EXERCISE | Check each line of the data below for the word "collection", then extract the ones that have it.

MATERIAL FOR THE TASK |
▬▬▬▬▬▬▬▬▬▬

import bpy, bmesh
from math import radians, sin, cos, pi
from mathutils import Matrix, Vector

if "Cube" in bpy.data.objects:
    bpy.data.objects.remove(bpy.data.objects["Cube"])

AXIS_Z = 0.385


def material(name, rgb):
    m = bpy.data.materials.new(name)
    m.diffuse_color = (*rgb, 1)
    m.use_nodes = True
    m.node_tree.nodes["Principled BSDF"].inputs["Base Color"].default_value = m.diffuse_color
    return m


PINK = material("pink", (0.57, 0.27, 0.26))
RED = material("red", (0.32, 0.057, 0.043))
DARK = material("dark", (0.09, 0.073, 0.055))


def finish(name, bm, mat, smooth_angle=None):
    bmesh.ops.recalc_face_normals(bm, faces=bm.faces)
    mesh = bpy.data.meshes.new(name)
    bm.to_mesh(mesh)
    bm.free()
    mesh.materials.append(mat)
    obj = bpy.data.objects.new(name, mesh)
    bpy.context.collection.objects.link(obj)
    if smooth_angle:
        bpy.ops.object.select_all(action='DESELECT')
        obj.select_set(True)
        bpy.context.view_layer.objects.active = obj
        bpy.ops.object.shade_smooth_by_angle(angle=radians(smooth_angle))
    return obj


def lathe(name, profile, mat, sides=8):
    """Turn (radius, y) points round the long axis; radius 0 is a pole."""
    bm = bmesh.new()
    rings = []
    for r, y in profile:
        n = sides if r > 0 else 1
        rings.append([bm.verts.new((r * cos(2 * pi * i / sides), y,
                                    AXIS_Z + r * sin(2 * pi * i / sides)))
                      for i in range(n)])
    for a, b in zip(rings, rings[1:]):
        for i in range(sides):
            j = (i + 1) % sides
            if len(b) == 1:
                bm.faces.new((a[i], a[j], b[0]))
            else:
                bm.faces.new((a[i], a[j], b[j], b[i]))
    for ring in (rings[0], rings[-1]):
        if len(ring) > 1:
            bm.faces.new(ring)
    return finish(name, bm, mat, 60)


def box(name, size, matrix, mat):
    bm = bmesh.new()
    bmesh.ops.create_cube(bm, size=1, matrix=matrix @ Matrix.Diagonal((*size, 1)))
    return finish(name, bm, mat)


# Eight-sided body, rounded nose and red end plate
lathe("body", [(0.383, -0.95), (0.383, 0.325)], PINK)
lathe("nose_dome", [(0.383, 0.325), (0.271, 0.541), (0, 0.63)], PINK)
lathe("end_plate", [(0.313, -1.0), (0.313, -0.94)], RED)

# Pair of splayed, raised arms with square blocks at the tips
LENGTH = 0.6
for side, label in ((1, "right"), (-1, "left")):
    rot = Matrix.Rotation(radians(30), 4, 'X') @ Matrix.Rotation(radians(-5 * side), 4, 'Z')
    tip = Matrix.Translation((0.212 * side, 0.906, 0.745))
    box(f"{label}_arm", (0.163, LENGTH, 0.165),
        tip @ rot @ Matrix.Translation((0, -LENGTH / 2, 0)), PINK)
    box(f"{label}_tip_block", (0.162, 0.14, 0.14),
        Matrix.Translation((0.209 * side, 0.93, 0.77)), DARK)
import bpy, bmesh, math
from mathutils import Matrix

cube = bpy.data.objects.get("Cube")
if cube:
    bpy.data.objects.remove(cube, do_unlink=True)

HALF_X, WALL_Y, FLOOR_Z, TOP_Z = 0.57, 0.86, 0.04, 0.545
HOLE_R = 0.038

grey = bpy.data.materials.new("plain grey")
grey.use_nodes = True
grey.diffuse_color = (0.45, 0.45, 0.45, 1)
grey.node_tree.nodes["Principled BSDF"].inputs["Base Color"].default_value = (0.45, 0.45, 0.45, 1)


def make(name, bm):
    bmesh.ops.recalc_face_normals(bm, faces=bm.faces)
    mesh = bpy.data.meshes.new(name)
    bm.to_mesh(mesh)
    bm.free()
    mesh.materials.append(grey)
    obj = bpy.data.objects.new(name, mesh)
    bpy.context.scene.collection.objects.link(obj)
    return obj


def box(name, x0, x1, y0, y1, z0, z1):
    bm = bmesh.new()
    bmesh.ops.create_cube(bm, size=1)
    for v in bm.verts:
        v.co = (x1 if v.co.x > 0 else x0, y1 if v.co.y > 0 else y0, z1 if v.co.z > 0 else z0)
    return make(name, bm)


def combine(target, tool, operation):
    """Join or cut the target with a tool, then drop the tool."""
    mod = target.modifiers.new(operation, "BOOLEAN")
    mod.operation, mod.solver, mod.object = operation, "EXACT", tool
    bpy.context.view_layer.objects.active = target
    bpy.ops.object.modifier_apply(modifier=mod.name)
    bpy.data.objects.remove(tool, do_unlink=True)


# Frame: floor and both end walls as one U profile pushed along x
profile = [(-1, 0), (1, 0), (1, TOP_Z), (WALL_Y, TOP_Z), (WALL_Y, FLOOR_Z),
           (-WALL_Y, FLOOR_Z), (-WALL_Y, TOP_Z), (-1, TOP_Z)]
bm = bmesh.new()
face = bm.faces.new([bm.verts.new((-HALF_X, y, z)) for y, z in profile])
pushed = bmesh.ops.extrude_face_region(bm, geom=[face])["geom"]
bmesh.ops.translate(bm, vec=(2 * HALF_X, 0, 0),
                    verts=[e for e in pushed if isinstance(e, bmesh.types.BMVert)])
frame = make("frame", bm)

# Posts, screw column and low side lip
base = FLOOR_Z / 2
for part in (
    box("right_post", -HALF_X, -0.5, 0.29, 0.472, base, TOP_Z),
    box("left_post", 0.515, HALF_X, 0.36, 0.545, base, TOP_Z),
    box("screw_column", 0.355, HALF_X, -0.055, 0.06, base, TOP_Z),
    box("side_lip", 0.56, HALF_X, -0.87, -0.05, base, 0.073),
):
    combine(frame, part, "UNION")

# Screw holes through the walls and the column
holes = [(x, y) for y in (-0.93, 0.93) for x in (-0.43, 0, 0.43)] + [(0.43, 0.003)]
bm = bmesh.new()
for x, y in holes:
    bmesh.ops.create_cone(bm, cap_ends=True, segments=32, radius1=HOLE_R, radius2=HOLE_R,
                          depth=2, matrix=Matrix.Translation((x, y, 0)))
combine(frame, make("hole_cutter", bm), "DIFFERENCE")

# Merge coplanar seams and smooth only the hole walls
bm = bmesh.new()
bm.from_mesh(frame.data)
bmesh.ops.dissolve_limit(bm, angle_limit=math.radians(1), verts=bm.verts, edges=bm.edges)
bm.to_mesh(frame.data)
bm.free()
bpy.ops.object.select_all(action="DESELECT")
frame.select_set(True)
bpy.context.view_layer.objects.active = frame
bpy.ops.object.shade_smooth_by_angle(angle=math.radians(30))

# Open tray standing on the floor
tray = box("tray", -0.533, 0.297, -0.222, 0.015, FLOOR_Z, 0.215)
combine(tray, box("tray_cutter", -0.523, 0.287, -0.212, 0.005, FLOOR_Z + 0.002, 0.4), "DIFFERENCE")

▬▬▬▬▬▬▬▬▬▬

SOLUTION |
    bpy.context.collection.objects.link(obj)
    bpy.context.scene.collection.objects.link(obj)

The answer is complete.